It seems that a good portion of my life has been spent trying to explain what I do. I moved from NYC to Charleston, SC in the mid 80’s. I had been dancing at the Martha Graham studio for a year. When people in SC asked me what I did I said I was a modern dancer. “Oh!” they replied, “is that what they do on Broadway?” I was left with trying to explain what modern dance is and how it is different than Broadway jazz. I have to admit that sometimes I just answered yes and left it at that.
Three years later we moved to Baltimore so that I could get my Master’s degree in Dance/Movement Therapy. Uh huh. Really. I got extremely good at the explanation…”it’s a psychotherapy using movement as a means of communicating feelings and healing the mind. Think how much better you feel after getting exercise and you have an idea of how it might work. Because it’s a non-verbal way of communicating it works particularly well with autistic kids and Alzheimer’s patients although it is useful with many different populations.” People often still didn’t get it, they seemed to think I taught dance classes to, well, I’m not sure who I was supposed to be teaching dance to. So I changed the subject.
After I got my degree I started working with polymer clay. (e.g. Fimo, Sculpey, Primo) I began to make small items but soon graduated to sculptures of lizards, snakes, frogs and iguanas. Each of these was covered with a pattern made from the clay. The technique was called millefiori. Often someone would come into my booth and ask how I could paint such fine lines. “Oh, I am not painting them”, I said. “It’s called millefiori and it is an ancient glass bead technique. I make a long log or “cane” with strips of colored clay, somewhat like a sushi roll or spiral cookies, slice through it and lay the slices on the form of the animal.” “Ah”, one woman said, “and then you paint it”. I could see she just was not going to get the picture so I said to her “Yes, then I paint it.” But of course there was no paint involved. I started to bring unfinished “canes” that had been baked so that people could actually visualize what it was that I was trying to describe.
So why am I bringing this up now?

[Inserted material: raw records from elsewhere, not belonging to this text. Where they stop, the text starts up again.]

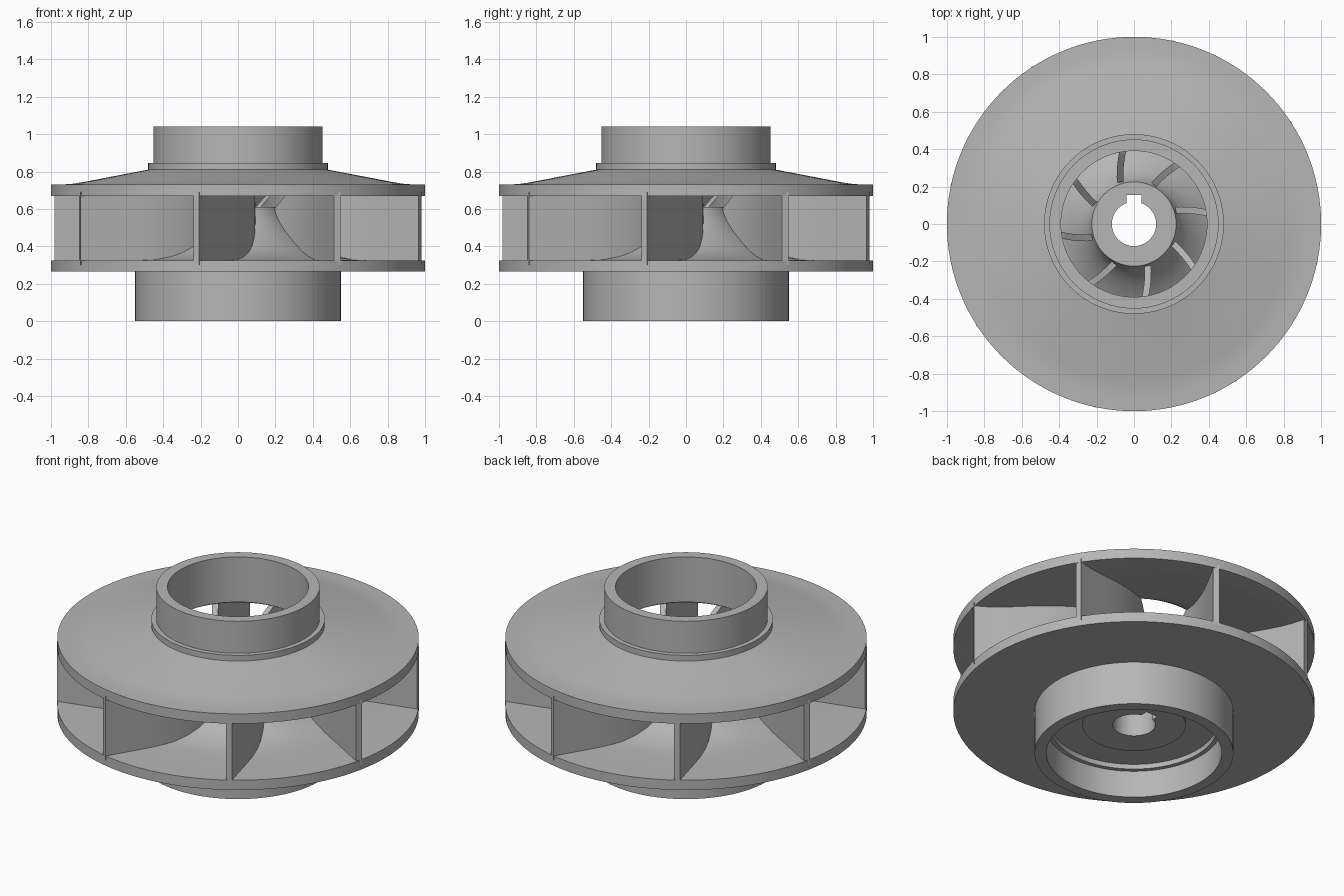
import bpy, bmesh, math
from mathutils import Vector

SEGMENTS = 128
VANES = 8

cube = bpy.data.objects.get("Cube")
if cube:
    bpy.data.objects.remove(cube)

metal = bpy.data.materials.new("cast grey metal")
metal.use_nodes = True
grey = (0.47, 0.47, 0.47, 1)
metal.diffuse_color = grey
metal.node_tree.nodes["Principled BSDF"].inputs["Base Color"].default_value = grey


def finish(bm, name):
    bmesh.ops.recalc_face_normals(bm, faces=bm.faces)
    mesh = bpy.data.meshes.new(name)
    bm.to_mesh(mesh)
    bm.free()
    mesh.materials.append(metal)
    obj = bpy.data.objects.new(name, mesh)
    bpy.context.collection.objects.link(obj)
    return obj


def smooth(obj):
    bpy.ops.object.select_all(action="DESELECT")
    obj.select_set(True)
    bpy.context.view_layer.objects.active = obj
    bpy.ops.object.shade_smooth_by_angle(angle=math.radians(25))


def revolve(profile, name):
    """Turn a closed (radius, height) profile around the z axis."""
    bm = bmesh.new()
    rings = []
    for i in range(SEGMENTS):
        a = math.tau * i / SEGMENTS
        rings.append([bm.verts.new((r * math.cos(a), r * math.sin(a), z)) for r, z in profile])
    n = len(profile)
    for i in range(SEGMENTS):
        one, two = rings[i], rings[(i + 1) % SEGMENTS]
        for j in range(n):
            k = (j + 1) % n
            bm.faces.new((one[j], two[j], two[k], one[k]))
    return finish(bm, name)


# Back plate with flared hub, lower boss and hollow underside
back_plate = revolve([
    (0.118, 0.61), (0.225, 0.61), (0.235, 0.575), (0.262, 0.53), (0.3, 0.487),
    (0.35, 0.444), (0.41, 0.402), (0.47, 0.37), (0.54, 0.345), (0.62, 0.329),
    (0.7, 0.325), (1, 0.325), (1, 0.265), (0.55, 0.265), (0.55, 0),
    (0.485, 0), (0.485, 0.165), (0.46, 0.165), (0.46, 0.195), (0.285, 0.195),
    (0.285, 0.18), (0.118, 0.18)], "back_plate_and_hub")

# Keyway slot through the bore
bm = bmesh.new()
bmesh.ops.create_cube(bm, size=1)
bmesh.ops.scale(bm, vec=(0.08, 0.155, 2), verts=bm.verts)
bmesh.ops.translate(bm, vec=(0, 0.0775, 0.4), verts=bm.verts)
cutter = finish(bm, "keyway_cutter")
cutter.hide_render = True
cut = back_plate.modifiers.new("keyway", "BOOLEAN")
cut.operation = "DIFFERENCE"
cut.solver = "EXACT"
cut.object = cutter
bpy.context.view_layer.objects.active = back_plate
bpy.ops.object.modifier_apply(modifier=cut.name)
bpy.data.objects.remove(cutter)
smooth(back_plate)

# Front shroud with collar and inlet neck
shroud = revolve([
    (0.39, 1.04), (0.452, 1.04), (0.452, 0.845), (0.48, 0.845), (0.48, 0.81),
    (0.83, 0.743), (0.88, 0.735), (0.93, 0.731), (1, 0.73), (1, 0.67),
    (0.92, 0.671), (0.85, 0.677), (0.47, 0.737), (0.42, 0.748), (0.39, 0.765)],
    "front_shroud")
smooth(shroud)


# Curved vanes between the plate and the shroud
def vane_centre(r):
    d = r - 0.24
    a = math.radians(-72 - 65 * d + 32 * d * d)
    return Vector((r * math.cos(a), r * math.sin(a), 0))


def vane_top(r):
    if r < 0.41:
        return 0.61 + (r - 0.24) / 0.17 * 0.15
    return max(0.69, 0.76 - (r - 0.41) * 0.155)


def make_vane(turn, name):
    bm = bmesh.new()
    steps = 28
    loops = []
    for i in range(steps + 1):
        r = 0.235 + (0.998 - 0.235) * i / steps
        p = vane_centre(r)
        along = (vane_centre(r + 0.01) - vane_centre(r - 0.01)).normalized()
        side = Vector((-along.y, along.x, 0)) * 0.0175
        low, high = Vector((0, 0, 0.3)), Vector((0, 0, vane_top(r)))
        loops.append([bm.verts.new(v) for v in
                      (p - side + low, p + side + low, p + side + high, p - side + high)])
    for one, two in zip(loops, loops[1:]):
        for j in range(4):
            k = (j + 1) % 4
            bm.faces.new((one[j], one[k], two[k], two[j]))
    bm.faces.new(loops[0])
    bm.faces.new(loops[-1])
    vane = finish(bm, name)
    vane.rotation_euler.z = turn
    smooth(vane)


for i in range(VANES):
    make_vane(math.tau * i / VANES, f"vane_{i + 1}")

Well, because once again I have dived into the murky waters of a difficult concept and am trying to figure out how to explain/describe it. What exactly IS Bio art anyway???
I will try to do this as simply as possible without using all the multi-syllable words that scientists and bio artist like to use.
Basically, in my mind, bio art is an umbrella term for an art made from biological forms. These forms can be real, manufactured or symbolically similar which then get manipulated to create art. One could argue, using this definition, that landscapers, gardeners, dog breeders and chefs (especially microbiological chefs) are bio-artists. Indeed they are. When I weed something out of my garden I am declaring “This is a weed, this is not pretty to me, I want it gone.” And I manipulate the earth to look the way I want it to. And rose gardeners have been practicing bio art for centuries as they manipulate roses to create different colors, sizes and smells.
There are artists, though, who have stretched across the bio-art sphere to use biological matter, computer programs and algorithms, and microscopy to create art that either tells a story or begs to begin a dialogue about what the biological sciences are doing in today’s world. Artists like Heather Dewey-Hagborg and Alice Micelli are doing projects that couldn’t have been conceived of twenty years ago. Dewey-Hagborg took DNA from cigarette butts and chewing gum found in NYC, added it to a computer program that came up with an algorithm of what the individual people might have looked like and then created life-masks from the information. Micelle spent several years traveling to Chernobyl with X-ray paper, seeing if she could take x-rays of the country simply by leaving the paper there for a few months. (she did.) The first of these projects, while not your typical “pretty” art, begs the viewer to start thinking about the role of DNA in our daily lives. Do we really want to give up control of who we are to a bunch of strangers? Micelli’s work shows just how much man has created “dead zones” on this earth. Places where no one can live, ever again…or at least not for several more generations. You can see some videos of her work here.
Oh my, this has been a chatty post hasn’t it? There is absolutely no way to do this subject any justice in a blog, but I hope you have a little bit more of an idea of what my residency at SVA was like. Needless to say, some of the lectures where a bit off the charts for me. I am, after all a simple soul, and old-fashioned to boot. But I’m guessing some of the lectures have already creeped into my psyche and may show up in some way in the next few years.